After 18 years, David Williams II stepped down from his post as vice chancellor for athletics and university affairs and athletics director at Vanderbilt University in Nashville on January 31. He died on February 8 at the Vanderbilt University Medical Center after collapsing at a local restaurant while having breakfast. He was 71 years old.
Williams was the first African American to serve as a vice chancellor at Vanderbilt. He also was the first African American to serve as an athletics director in the Southeastern Conference.
After stepping down as vice chancellor, Williams had planned to remain at the university as a tenured professor in Vanderbilt University’s School of Law, where he had taught since 2000. There, he had founded the Sports, Law and Society program.
During his tenure as the university’s athletic director, the school has seen athletic and academic success and an average GPA of 3.0 among student athletes. Before coming to Vanderbilt, Williams was a student affairs administrator and professor of law at Ohio State University.

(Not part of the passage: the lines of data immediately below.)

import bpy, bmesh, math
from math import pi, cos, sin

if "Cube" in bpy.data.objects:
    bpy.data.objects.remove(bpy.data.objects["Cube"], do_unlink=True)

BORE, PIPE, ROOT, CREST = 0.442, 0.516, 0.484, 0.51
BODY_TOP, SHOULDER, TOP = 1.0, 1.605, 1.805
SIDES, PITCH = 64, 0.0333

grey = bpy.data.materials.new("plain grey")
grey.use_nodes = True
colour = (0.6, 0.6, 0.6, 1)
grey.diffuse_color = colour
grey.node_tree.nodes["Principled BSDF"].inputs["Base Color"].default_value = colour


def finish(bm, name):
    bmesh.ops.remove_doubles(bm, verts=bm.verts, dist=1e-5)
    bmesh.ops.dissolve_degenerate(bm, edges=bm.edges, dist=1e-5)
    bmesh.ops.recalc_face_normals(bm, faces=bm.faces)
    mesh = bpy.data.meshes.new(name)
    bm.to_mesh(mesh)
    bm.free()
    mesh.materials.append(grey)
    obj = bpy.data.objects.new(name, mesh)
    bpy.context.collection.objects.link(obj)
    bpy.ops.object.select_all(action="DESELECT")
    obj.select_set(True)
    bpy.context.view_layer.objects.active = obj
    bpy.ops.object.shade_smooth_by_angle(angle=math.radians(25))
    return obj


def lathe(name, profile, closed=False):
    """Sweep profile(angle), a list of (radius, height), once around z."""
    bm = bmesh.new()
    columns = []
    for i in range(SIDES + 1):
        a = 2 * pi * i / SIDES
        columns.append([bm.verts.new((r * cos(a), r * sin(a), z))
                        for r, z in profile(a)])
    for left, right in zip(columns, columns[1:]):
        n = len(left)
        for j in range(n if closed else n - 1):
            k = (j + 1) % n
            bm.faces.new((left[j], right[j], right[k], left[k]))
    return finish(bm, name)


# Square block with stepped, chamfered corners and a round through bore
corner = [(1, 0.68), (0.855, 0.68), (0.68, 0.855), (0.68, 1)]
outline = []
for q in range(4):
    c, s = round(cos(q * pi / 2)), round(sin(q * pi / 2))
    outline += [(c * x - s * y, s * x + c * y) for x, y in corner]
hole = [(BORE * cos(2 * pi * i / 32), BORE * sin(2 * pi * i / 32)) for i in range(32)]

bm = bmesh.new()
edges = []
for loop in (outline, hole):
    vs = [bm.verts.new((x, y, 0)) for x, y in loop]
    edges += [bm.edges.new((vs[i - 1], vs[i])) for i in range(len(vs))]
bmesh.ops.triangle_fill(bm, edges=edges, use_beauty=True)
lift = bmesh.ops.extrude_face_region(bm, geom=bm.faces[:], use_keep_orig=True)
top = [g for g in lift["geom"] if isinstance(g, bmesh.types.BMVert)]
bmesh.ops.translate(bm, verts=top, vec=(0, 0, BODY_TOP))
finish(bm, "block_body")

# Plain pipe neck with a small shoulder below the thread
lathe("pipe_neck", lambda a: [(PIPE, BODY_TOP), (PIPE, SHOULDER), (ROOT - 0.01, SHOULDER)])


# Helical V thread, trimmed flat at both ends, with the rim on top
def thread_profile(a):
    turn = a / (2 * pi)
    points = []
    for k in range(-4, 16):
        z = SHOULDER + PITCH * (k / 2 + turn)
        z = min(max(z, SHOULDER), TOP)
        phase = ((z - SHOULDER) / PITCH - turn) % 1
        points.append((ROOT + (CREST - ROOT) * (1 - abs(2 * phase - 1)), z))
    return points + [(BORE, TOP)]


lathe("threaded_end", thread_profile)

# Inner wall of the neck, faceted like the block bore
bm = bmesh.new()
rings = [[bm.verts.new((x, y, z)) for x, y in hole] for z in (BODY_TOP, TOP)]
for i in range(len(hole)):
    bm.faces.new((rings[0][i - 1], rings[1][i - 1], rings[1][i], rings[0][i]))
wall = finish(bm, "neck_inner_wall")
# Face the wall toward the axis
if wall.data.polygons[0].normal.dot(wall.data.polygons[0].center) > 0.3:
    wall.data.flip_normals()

Nicholas S. Zeppos, chancellor of Vanderbilt University, stated that “David Williams stood tall on this campus, in this city and in college athletics nationally as an incomparable leader, role model and dear friend to me and so many others. We are devastated by this loss. His impact on our community is immeasurable and will be felt for generations to come.”
A native of Detroit, Professor Williams was a two-time graduate of Northern Michigan University. He held an MBA and a juris doctorate from the University of Detroit and a master of law degree in taxation from New York University.